My husband has us on a “watch all the James Bond movies in order” project. So, I am knitting a cotton washcloth per movie (I’m averaging 2 cloths per ball of yarn). The results are great for giving to the domestic violence shelter (psychologically semi-offsets the violence in the movies) or any other place where they will be useful. They work great in little kits: a washcloth, pretty bar of soap, toothpaste, toothbrush, etc.
I use size 7 needles but bind off using size 9. The yarn brand is Sugar’n Cream. Here is the pattern:
Row 1: K
Row 2: K
Row 3: K3, P1, *K1, P1″ until end of row but K the last 2 stitches
Row 4: K3, P1, *K1, P1″ until end of row but K the last 2 stitches
Repeat rows 1-4 until the washcloth is the size you want, end with row 2, and then BO.
The washcloths in the photo went towards a couple of charitable endeavors. One was for Kelli Donley’s project to help an orphanage in Mozambique (http://www.africankelli.com/2007/04/17/giddyup/). We were tasked to fill zip-loc bags from a list of needed items. I made 10 packets and in each one went a washcloth I’d knitted along with soap, toothpaste, toothbrush, etc. and I added little toys to each. My little zip-loc baggies were chock full of as many goodies as I could squeeze in there.
In addition to the orphanage project, I knitted some of the washcloths for domestic violence shelters as part of my support for Loves Many Cloths; they have a presence on Ravelry and host a Yahoo! group.
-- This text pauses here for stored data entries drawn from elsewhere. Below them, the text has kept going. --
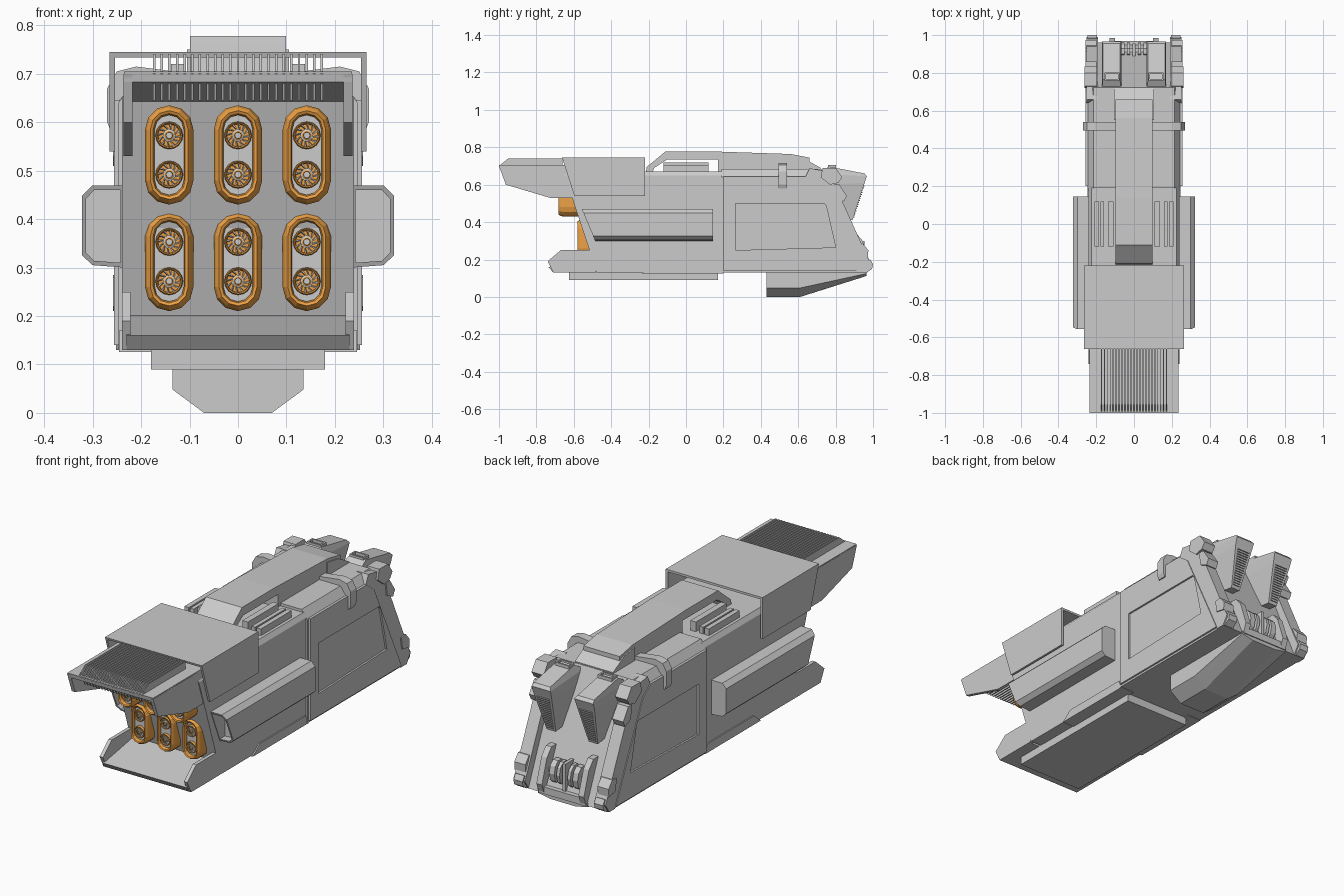
import bpy, bmesh
from math import sin, cos, pi

orange = bpy.data.materials.new("orange")
orange.diffuse_color = (0.85, 0.36, 0.06, 1)


def build(name, solids, mat=None, mirror=False):
    """Each solid is a list of equal-length rings, skinned and capped."""
    bm = bmesh.new()
    if mirror:
        solids = solids + [[[(-x, y, z) for x, y, z in r] for r in s] for s in solids]
    for s in solids:
        vs = [[bm.verts.new(p) for p in r] for r in s]
        n = len(vs[0])
        for a, b in zip(vs, vs[1:]):
            for i in range(n):
                j = (i + 1) % n
                bm.faces.new((a[i], a[j], b[j], b[i]))
        bm.faces.new(vs[0][::-1])
        bm.faces.new(vs[-1])
    bmesh.ops.recalc_face_normals(bm, faces=bm.faces[:])
    me = bpy.data.meshes.new(name)
    bm.to_mesh(me)
    bm.free()
    if mat:
        me.materials.append(mat)
    ob = bpy.data.objects.new(name, me)
    bpy.context.collection.objects.link(ob)
    return ob


def px(pts, a, b):      # (y, z) profile extruded along x
    return [[(x, y, z) for y, z in pts] for x in (a, b)]


def py(pts, *ys):       # (x, z) section along y; each y is a number or a function of z
    return [[(x, f(z) if callable(f) else f, z) for x, z in pts] for f in ys]


def box(x0, x1, y0, y1, z0, z1):
    return px([(y0, z0), (y1, z0), (y1, z1), (y0, z1)], x0, x1)


def front(z):           # slanted front plane
    return -0.5 - (z - 0.2) * 0.33


def rear(z):            # slanted rear plane
    return 0.77 + (0.68 - z) * 0.43


# Main hull: front part and chamfered rear part
sec = [(-.24, .13), (.24, .13), (.24, .65), (.225, .672), (-.225, .672), (-.24, .65)]
build("front_hull", [py(sec, front, 0.2)])
sec = [(-.247, .13), (.247, .13), (.247, .64), (.215, .685), (-.215, .685), (-.247, .64)]
build("rear_hull", [py(sec, 0.19, lambda z: rear(z) - .045)])

# Raised side panels with a sunken field
o = [(.2, .14), (.915, .14), (.70, .60), (.64, .645), (.2, .645)]
i = [(.265, .25), (.80, .265), (.75, .485), (.74, .50), (.265, .50)]
build("side_panel", [[[(x, y, z) for y, z in p] for p, x in
                      ((o, .24), (o, .256), (i, .256), (i, .247))]], mirror=True)

# Front sleeve (open below) around the hull
u = [(-.265, .54), (-.265, .745), (.265, .745), (.265, .54),
     (.254, .54), (.254, .734), (-.254, .734), (-.254, .54)]
build("sleeve", [py(u, lambda z: -.597 - (z - .54) * .32, -.22)])

# Hood: roof, cheeks and cooling fins
build("hood_roof", [px([(-1, .705), (-.995, .683), (-.62, .64), (-.60, .705)], -.235, .235)])
build("hood_cheek", [px([(-1, .70), (-.963, .60), (-.727, .53), (-.594, .53), (-.65, .70)],
                        .218, .236)], mirror=True)
fins = []
for k in range(23):
    x = -.173 + k * .01573
    fins.append(px([(-1, .70), (-.95, .741), (-.66, .741), (-.66, .70)], x - .0025, x + .0025))
    fins.append(px([(-.97, .69), (-.95, .645), (-.64, .645), (-.62, .66)], x - .0025, x + .0025))
build("hood_fins", fins)

# Lower tray
build("tray_floor", [px([(-.735, .16), (-.49, .203), (-.49, .13), (-.71, .13)], -.23, .23)])
build("tray_wall", [px([(-.74, .19), (-.67, .25), (-.48, .25), (-.48, .13), (-.71, .13)],
                       .222, .24)], mirror=True)


# Launch tubes: stadium rims with a grey insert and two turbine nozzles each
def stadium(cx, cz, r, y, h=.0525):
    pts = []
    for s, a0 in ((1, 0), (-1, pi)):
        for k in range(7):
            a = a0 + pi * k / 6
            pts.append((cx + r * cos(a), y, cz + s * h + r * sin(a)))
    return pts


def ring(cx, cz, r, y, n=16):
    return [(cx + r * cos(2 * pi * k / n), y, cz + r * sin(2 * pi * k / n)) for k in range(n)]


rims, inserts, nozzle_rings, turbines = [], [], [], []
for cz, yf in ((.5325, -.682), (.3125, -.58)):
    for cx in (-.142, 0, .142):
        rims.append([stadium(cx, cz, r, y) for r, y in (
            (.05, yf + .16), (.05, yf + .026), (.046, yf + .01), (.039, yf),
            (.033, yf + .003), (.030, yf + .012), (.030, yf + .03))])
        inserts.append([stadium(cx, cz, .030, y) for y in (yf + .04, yf + .02)])
        for dz in (-.0405, .0405):
            z = cz + dz
            nozzle_rings.append([ring(cx, z, r, y) for r, y in (
                (.0285, yf + .025), (.0285, yf + .012), (.0265, yf + .008),
                (.024, yf + .010), (.023, yf + .019))])
            nozzle_rings.append([ring(cx, z, r, y, 10) for r, y in (
                (.010, yf + .020), (.010, yf + .010), (.007, yf + .008), (.006, yf + .016))])
            turbines.append([ring(cx, z, r, y) for r, y in (
                (.013, yf + .022), (.013, yf + .014), (.009, yf + .012))])
            for k in range(12):
                blade = []
                for r, t in ((.011, 0), (.0245, .35)):
                    a = 2 * pi * k / 12 + t
                    blade.append([(cx + r * cos(a + d), yf + y, z + r * sin(a + d))
                                  for d, y in ((0, .012), (.14, .012), (.24, .021), (.1, .021))])
                turbines.append(blade)
build("tube_rims", rims, orange)
build("tube_inserts", inserts)
build("nozzle_rings", nozzle_rings, orange)
build("turbine_blades", turbines)

# Side pods with a hollow slanted mouth
pod = [(.235, .47), (.30, .47), (.322, .448), (.322, .325), (.30, .305), (.235, .30)]
mouth = [(.243, .46), (.297, .46), (.314, .442), (.314, .331), (.297, .314), (.243, .31)]
build("side_pod", [py(pod, .145, lambda z: -.557 + (.47 - z) * .42)
                   + py(mouth, lambda z: -.557 + (.47 - z) * .42, lambda z: -.45)], mirror=True)

# Top spine with an open handle, rails beside it, strap behind
build("spine_handle", [px([(-.215, .665), (-.21, .695), (-.125, .765), (-.11, .778), (.14, .778),
                           (.56, .764), (.66, .745), (.66, .665), (.17, .665), (.17, .735),
                           (-.10, .735), (-.17, .69), (-.18, .665)], -.099, .099)])
build("spine_cap", [px([(.55, .66), (.55, .75), (.64, .735), (.72, .69), (.72, .66)],
                       -.105, .105)])
build("top_rail", [box(.108, .138, -.12, .12, .66, .72), box(.158, .178, -.12, .12, .66, .705),
                   box(.186, .21, -.12, .12, .66, .705)], mirror=True)
strap = [(.09, .68), (.09, .70), (.21, .715), (.25, .705), (.27, .67), (.27, .60),
         (.262, .58), (.245, .58), (.245, .645), (.215, .68)]
build("strap", [py(strap, .495, .54)], mirror=True)

# Rear corner rails with clamps
build("corner_rail", [px([(.64, .645), (.66, .688), (.735, .675), (.78, .635), (.97, .215),
                          (.99, .175), (.96, .13), (.915, .13), (.70, .60)], .19, .252)],
      mirror=True)
clamps = [px([(.72, .64), (.73, .69), (.80, .69), (.835, .64), (.815, .61), (.77, .60)], .196, .262),
          px([(.80, .53), (.79, .60), (.82, .60), (.86, .54), (.845, .51)], .198, .258),
          px([(.92, .22), (.91, .28), (.945, .285), (.975, .25), (.972, .21)], .198, .258),
          px([(.95, .135), (.955, .19), (.985, .2), (1.0, .175), (.995, .15), (.965, .13)], .196, .245)]
build("corner_clamps", clamps, mirror=True)


# Rear exhaust pods with grilles
def quad(x0, x1, a, b):
    return [(x0, *a), (x1, *a), (x1, *b), (x0, *b)]


build("exhaust_pod", [[quad(.09, .14, (.82, .42), (.89, .41)),
                       quad(.068, .168, (.72, .60), (.955, .61)),
                       quad(.065, .17, (.70, .66), (.967, .645)),
                       quad(.075, .165, (.765, .697), (.955, .66))]], mirror=True)
slats = []
for k in range(16):
    t = k / 15
    y, z = .893 + .055 * t, .425 + .165 * t
    w = .018 + .016 * t
    slats.append(box(.117 - w, .117 + w, y - .02, y + .007, z, z + .005))
build("exhaust_grille", slats, mirror=True)
build("pod_vent", [box(.078, .156, .76, .768, .68, .705), box(.078, .156, .795, .803, .68, .705),
                   box(.078, .086, .76, .80, .68, .705), box(.148, .156, .76, .80, .68, .705)],
      mirror=True)

# Rear hinge housing with rollers
build("hinge_cheek", [px([(.85, .14), (.97, .14), (.985, .18), (.945, .30), (.91, .34), (.84, .34)],
                         .10, .13)], mirror=True)
build("hinge_shelf", [box(-.13, .13, .85, .97, .13, .165)])
build("hinge_rollers", [[[(x, .915 + .045 * cos(2 * pi * k / 10), .235 + .06 * sin(2 * pi * k / 10))
                          for k in range(10)] for x in s]
                        for s in ((.022, .038), (.05, .078))], mirror=True)
build("hinge_pin", [box(-.11, .11, .90, .93, .22, .25), box(-.008, .008, .88, .955, .16, .30)])

# Underside keel, side lugs and rear foot
build("keel_plate", [box(-.18, .18, -.625, .17, .09, .14)])
build("side_lug", [px([(-.235, .126), (-.18, .17), (.18, .17), (.2, .126)], .17, .246)], mirror=True)
foot = [(-.135, .14), (-.135, .048), (-.07, 0), (.07, 0), (.135, .048), (.135, .14)]
toe = [(-.135, .14), (-.135, .125), (-.07, .112), (.07, .112), (.135, .125), (.135, .14)]
build("foot", [py(foot, .43, .61) + py(toe, .965)])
Yet another one of my projects is the Junie Moon Bandage Brigade where we knit or crochet (individual choice) for Leprosy victims. This is something I host in January (although I still collect them—just received two packages recently). When they’re all collected, I forward them to the folks who make sure Veteran’s groups get them for hand-delivering to leprosy patients in Vietnam or Africa.